For the first time since I moved back to Tennessee, I had a social engagement today. I went to my old handspinning guild, the Tennessee Valley Handspinners, with my spinning wheel (a mahogany-finished Kromski Symphony, which I lerrrv). I had missed the group so much, but I was worried they'd all forgotten me. Not so!
I paid my $10 yearly dues and bought 4 oz of handdyed (turquoise) wool roving from Barb for $6, which pretty much wiped me out for the day. While I spun up about half the roving, I talked to my old friends Lori and Charlotte and Nancy and Sue and to new members I hadn't yet met.
I remember at one point I was concentrating on my spinning and listening to the talk around the room. To my right Nancy and Patty were discussing Nancy's recent knitting cruise--and neither of them found it odd that when talking about the cruise, there was no mention of swimming or scenery or luxurious spa-type stuff or food; instead, Nancy was telling Patty about a fiendishly difficult skirt pattern they all tried to master while on ship. And to my left, Lori and Carmen were talking about learning to play the harp (handspinners are a clever and talented lot). I heard Barb talking about her sheep nearby, and someone else talking about the Samoyed puppy she was getting. Everywhere I looked, people were busy with their hands: knitting, crocheting, spinning on drop spindles, and of course spinning on wheels, which turned deceptively slowly as the spinners treadled, but if you looked at the bobbins they were flying along. And I thought, damn, why did I ever leave this?

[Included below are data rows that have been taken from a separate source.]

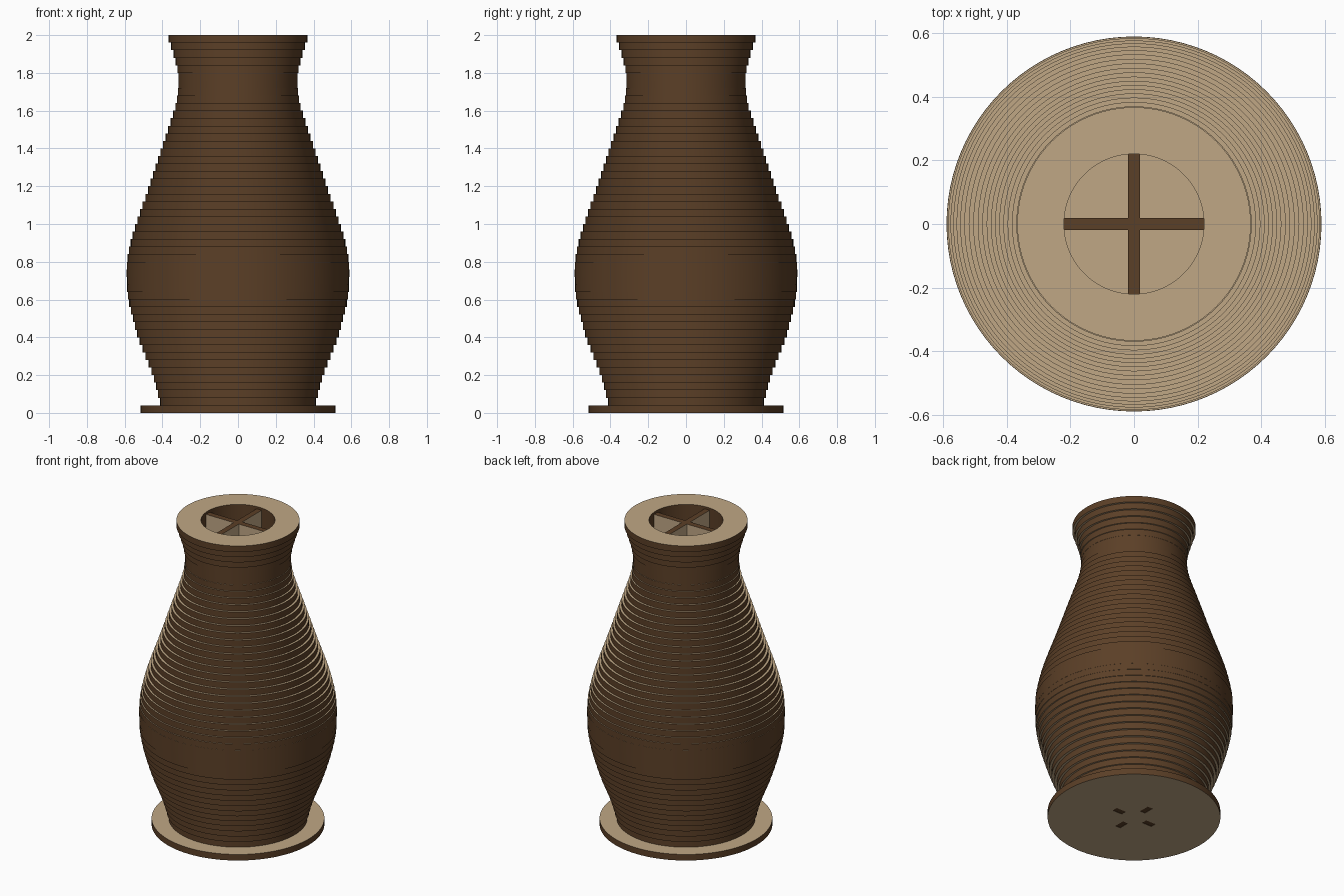
import bpy, bmesh, math

if "Cube" in bpy.data.objects:
    bpy.data.objects.remove(bpy.data.objects["Cube"])

T = 0.04            # sheet thickness
HOLE = 0.22         # bore radius
SEG = 96


def material(name, rgb):
    m = bpy.data.materials.new(name)
    m.diffuse_color = (*rgb, 1)
    m.use_nodes = True
    m.node_tree.nodes["Principled BSDF"].inputs["Base Color"].default_value = m.diffuse_color
    return m


tan = material("plywood_face", (0.53, 0.39, 0.235))
brown = material("burnt_edge", (0.105, 0.05, 0.02))


def finish(name, bm, face_rule, smooth=False):
    """Make the object; faces passing the rule are plywood, the rest burnt edge."""
    bmesh.ops.recalc_face_normals(bm, faces=bm.faces)
    for f in bm.faces:
        f.material_index = 0 if face_rule(f) else 1
        f.smooth = smooth
    for e in bm.edges:
        e.smooth = e.is_manifold and e.calc_face_angle(0) < math.radians(30)
    me = bpy.data.meshes.new(name)
    bm.to_mesh(me)
    bm.free()
    me.materials.append(tan)
    me.materials.append(brown)
    ob = bpy.data.objects.new(name, me)
    bpy.context.collection.objects.link(ob)
    return ob


def lathe(name, profile):
    """Revolve a closed (radius, z) profile."""
    bm = bmesh.new()
    rings = []
    for r, z in profile:
        rings.append([bm.verts.new((r * math.cos(2 * math.pi * i / SEG),
                                    r * math.sin(2 * math.pi * i / SEG), z))
                      for i in range(SEG)])
    for k, a in enumerate(rings):
        b = rings[(k + 1) % len(rings)]
        for i in range(SEG):
            j = (i + 1) % SEG
            bm.faces.new((a[i], a[j], b[j], b[i]))
    return finish(name, bm, lambda f: abs(f.normal.z) > 0.5, True)


def add_box(bm, x0, x1, y0, y1, z0, z1):
    v = bmesh.ops.create_cube(bm, size=1)["verts"]
    for p in v:
        p.co = ((x0 + x1) / 2 + p.co.x * (x1 - x0),
                (y0 + y1) / 2 + p.co.y * (y1 - y0),
                (z0 + z1) / 2 + p.co.z * (z1 - z0))


# Silhouette of the vase, sampled once per sheet
KEYS = [(0.02, 0.40), (0.06, 0.413), (0.2, 0.452), (0.35, 0.51), (0.5, 0.557),
        (0.62, 0.583), (0.71, 0.589), (0.8, 0.587), (0.9, 0.568), (1.0, 0.54),
        (1.2, 0.47), (1.4, 0.404), (1.5, 0.37), (1.6, 0.337), (1.68, 0.32),
        (1.76, 0.315), (1.84, 0.325), (1.92, 0.347), (1.98, 0.367), (2.04, 0.385)]


def radius(z):
    for i in range(1, len(KEYS) - 2):
        if z <= KEYS[i + 1][0] or i == len(KEYS) - 3:
            (z0, r0), (z1, r1), (z2, r2), (z3, r3) = KEYS[i - 1:i + 3]
            h = z2 - z1
            t = (z - z1) / h
            m1 = (r2 - r0) / (z2 - z0) * h
            m2 = (r3 - r1) / (z3 - z1) * h
            return ((2*t**3 - 3*t*t + 1) * r1 + (t**3 - 2*t*t + t) * m1
                    + (3*t*t - 2*t**3) * r2 + (t**3 - t*t) * m2)


# Stacked ring sheets
profile = [(HOLE, T)]
for k in range(1, 50):
    r = radius((k + 0.5) * T)
    profile += [(r, k * T), (r, (k + 1) * T)]
profile.append((HOLE, 2.0))
lathe("stacked_body", profile)

# Base disc with four tab slots
bm = bmesh.new()
bmesh.ops.create_cone(bm, cap_ends=True, segments=SEG, radius1=0.515, radius2=0.515, depth=T)
bmesh.ops.translate(bm, verts=bm.verts, vec=(0, 0, T / 2))
base = finish("base_disc", bm, lambda f: abs(f.normal.z) > 0.5, True)

H = 0.0185          # half thickness of the spine plates
TAB0, TAB1 = 0.08, 0.15
bm = bmesh.new()
for s in (-1, 1):
    a, b = sorted((s * TAB0, s * TAB1))
    add_box(bm, a, b, -H, H, -0.1, 0.1)
    add_box(bm, -H, H, a, b, -0.1, 0.1)
cutter = finish("slot_cutter", bm, lambda f: False)
cutter.hide_render = True
cutter.hide_set(True)
mod = base.modifiers.new("slots", "BOOLEAN")
mod.operation = "DIFFERENCE"
mod.solver = "EXACT"
mod.object = cutter

# Crossed spine plates with tabs reaching into the base
TOP = 1.985
bm = bmesh.new()
add_box(bm, -H, H, -HOLE, HOLE, T, TOP)
for s in (-1, 1):
    a, b = sorted((s * TAB0, s * TAB1))
    add_box(bm, -H, H, a, b, 0.002, T)
finish("spine_plate_front_back", bm, lambda f: abs(f.normal.x) > 0.5)

bm = bmesh.new()
for s in (-1, 1):
    a, b = sorted((s * H, s * HOLE))
    add_box(bm, a, b, -H, H, T, TOP)
    a, b = sorted((s * TAB0, s * TAB1))
    add_box(bm, a, b, -H, H, 0.002, T)
finish("spine_plate_left_right", bm, lambda f: abs(f.normal.y) > 0.5)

I'm glad to be home in East Tennessee. There's no place like home. There's no place like home. There's no place like home.